This year’s Unilever Series commission is a film.
A vertical film - not in familiar 4:3 or 16:9, but in super-widescreen rotated 90 degrees. Projected on to a 13-metre-tall monolith in the far end of Tate Modern’s Turbine Hall, it glows, flickers and shimmers. Colours blink and flash across what looks like the back wall of the hall, waterfalls run backwards, and dreamlike collages and montages appear before you.
Tacita Dean’s FILM is made using analogue film-making techniques. All created within the camera, the frames of FILM are hand coloured, edits hand spliced and the work itself truly hand made. It’s a celebration of what film can do, pushing many of the “antique” techniques to new levels to produce the effects.
Dean always works with film as material, rather than using digital cameras. For her the tactile nature of film is key - the fact it must be physically cut and stuck together with tape to create edits or run through the camera multiple times to create montages and layers. There is always the element of chance in what is being made with film. A randomness that’s part of the medium and part of the process. With the rise of digital photography and digital editing, however, these laborious physical techniques are becoming unnecessary. Unlike traditional emulsion-based film, it’s easy to cut, fade, vignette, tint - you can infinitely adjust almost anything in a digital format. Whatever goes wrong you can “fix it in post”: clean it up in the edit. Digital saves you time and costs you less. There’s no film to spool and reload, no developing and printing, and you’re less likely to lose shots. You can shoot for unlimited periods, you never need to fit to a roll of film. It’s changeable, sendable, shareable and more reliable to project. Digital is usurping film-based film-making and film projection in almost all areas. Many young people may never have handled film at all, no matter how many photographs they’ve taken or videos they’ve uploaded to Facebook.
But in our rush to embrace the new, are we forgetting the craft skills of filmmaking? Can digital really do all that film can? Or is our attachment to physical objects clouding our vision, and is the pixel essentially the same as the grain?
I asked Tate’s film makers what they thought about shooting on film and digital.

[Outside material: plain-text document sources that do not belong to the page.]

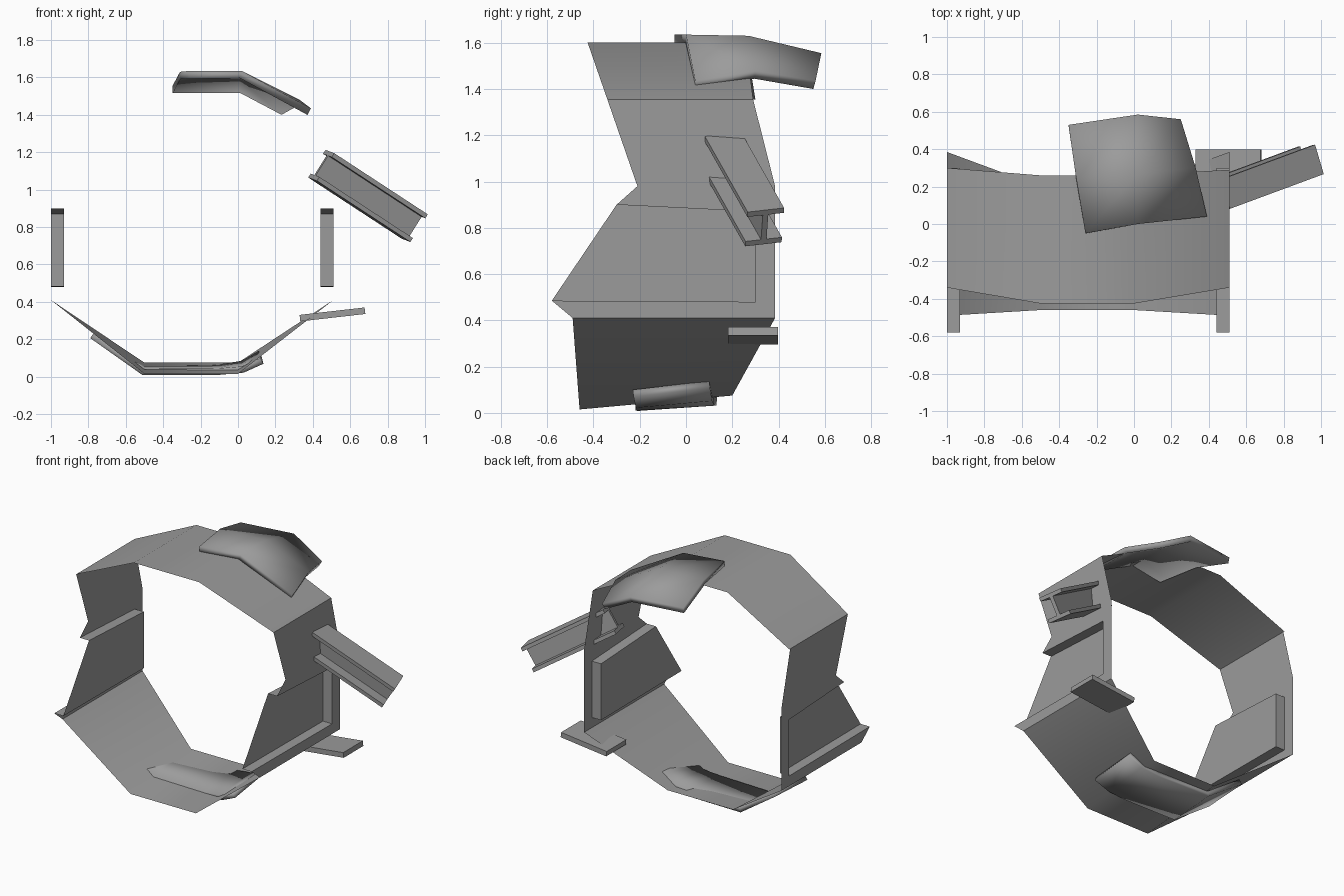
import bpy
import math
from mathutils import Vector, Matrix

cube = bpy.data.objects.get("Cube")
if cube:
    bpy.data.objects.remove(cube, do_unlink=True)

grey = bpy.data.materials.new("metal_grey")
grey.use_nodes = True
tone = (0.33, 0.33, 0.33, 1)
grey.diffuse_color = tone
grey.node_tree.nodes["Principled BSDF"].inputs["Base Color"].default_value = tone


def make(name, verts, faces, thickness=0):
    """Mesh object in the shared grey; thickness is added below the surface."""
    mesh = bpy.data.meshes.new(name)
    mesh.from_pydata(verts, [], faces)
    mesh.materials.append(grey)
    obj = bpy.data.objects.new(name, mesh)
    bpy.context.collection.objects.link(obj)
    if thickness:
        solid = obj.modifiers.new("thickness", 'SOLIDIFY')
        solid.thickness = thickness
        solid.offset = -1
    bpy.ops.object.select_all(action='DESELECT')
    obj.select_set(True)
    bpy.context.view_layer.objects.active = obj
    bpy.ops.object.shade_smooth_by_angle(angle=math.radians(45))
    return obj


def grid(name, rows, thickness=0):
    """Rows run front to back, points in a row run along +x."""
    n = len(rows[0])
    faces = [(r * n + c, r * n + c + 1, (r + 1) * n + c + 1, (r + 1) * n + c)
             for r in range(len(rows) - 1) for c in range(n - 1)]
    return make(name, [p for row in rows for p in row], faces, thickness)


def box(name, size, matrix):
    """Box centred on the origin of the given frame."""
    verts = [matrix @ Vector((x * size[0], y * size[1], z * size[2]))
             for x in (-.5, .5) for y in (-.5, .5) for z in (-.5, .5)]
    faces = [(0, 1, 3, 2), (4, 6, 7, 5), (0, 4, 5, 1),
             (2, 3, 7, 6), (0, 2, 6, 4), (1, 5, 7, 3)]
    return make(name, verts, faces)


LEFT, RIGHT = 0.51, -1.0
DEPTH = 0.07

# Arched roof and trough floor of the ring
bends = (RIGHT, -0.5, 0, LEFT)
low, high = 1.355, 1.6
grid("roof_shell", [
    list(zip(bends, (-.34, -.425, -.425, -.34), (low, high, high, low))),
    list(zip(bends, (.3, .26, .26, .29), (low, high, high, low)))])
grid("floor_shell", [
    list(zip(bends, (-.49, -.46, -.46, -.49), (.41, .015, .015, .41))),
    list(zip(bends, (.385, .2, .2, .385), (.41, .075, .075, .41)))])

# Side walls, each with a recess that is open outward and to the front
outline = [(-.34, low), (.29, low), (.385, .98), (-.21, .98),
           (.385, .87), (.385, .48), (.385, .41), (-.49, .41)]
recess = [(-.3, .9), (.3, .87), (.3, .48), (-.58, .485)]
wall_faces = [(0, 1, 2, 3), (3, 2, 4, 9, 8), (9, 4, 5, 10), (11, 10, 5, 6, 7),
              (12, 13, 14, 15), (8, 9, 13, 12), (9, 10, 14, 13), (10, 11, 15, 14)]
for name, x, side in (("left_wall", LEFT, 1), ("right_wall", RIGHT, -1)):
    points = [(x, y, z) for y, z in outline + recess]
    points += [(x - side * DEPTH, y, z) for y, z in recess]
    make(name, points, [f[::-side] for f in wall_faces])

# Bent cover plate lying askew on the roof
grid("roof_plate", [
    [(-.26, -.05, 1.635), (.02, 0, 1.635), (.39, .04, 1.435)],
    [(-.31, .25, 1.63), (.02, .27, 1.63), (.33, .3, 1.48)],
    [(-.35, .53, 1.555), (.02, .585, 1.555), (.25, .56, 1.435)]], 0.04)

# Bent patch plate set into the floor
grid("floor_plate", [
    [(-.77, -.2, .235), (-.5, -.21, .042), (-.1, -.22, .045), (.02, -.22, .055), (.12, -.23, .1)],
    [(-.76, .14, .245), (-.5, .13, .066), (-.1, .12, .066), (.02, .11, .085), (.11, .1, .138)]], 0.035)

# Small tilted plate through the left edge of the floor
tilt = Matrix.Translation((.505, .29, .333)) @ Matrix.Rotation(math.radians(-6.5), 4, 'Y')
box("edge_plate", (.35, .215, .035), tilt)

# Beam with two flanges and a web, piercing the left wall
start, end = Vector((.445, .155, 1.13)), Vector((.945, .34, .803))
along = (end - start).normalized()
across = Vector((-.05, .155, .02))
across = (across - along * across.dot(along)).normalized()
up = along.cross(across)
frame = Matrix((along, across, up)).transposed().to_4x4()
frame.translation = (start + end) / 2
length, height, flange = (end - start).length, 0.175, 0.025
for name, sign in (("beam_top_flange", 1), ("beam_bottom_flange", -1)):
    offset = Matrix.Translation((0, 0, sign * (height - flange) / 2))
    box(name, (length, .165, flange), frame @ offset)
box("beam_web", (length, flange, height - flange), frame)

Kate Vogel, Producer and Lead on long format films says:
“With film, you become more aware of what you are shooting - due to its very nature you are limited, you can’t go on shooting indefinitely as you can with digital - you inevitably become more aware of the film that you are making during the filming process, which would be a shame to lose…”
Nick Aldridge, Producer of weekly video podcast Tate Shots says:
“Although film is an incredible medium, creating an image digital formats have never been able to replicate, due to the nature of TateShots (with it’s quick turnaround and small budget), film has never really been an option for me. I hope it doesn’t disappear completely as working with film leaves no room lazy filmmaking, it forces you to strive for perfection, but I do fear there won’t be a place for it in the modern world.”
What do you think?
Are we prioritising digital without analysing whether it is a good idea to discard the analogue?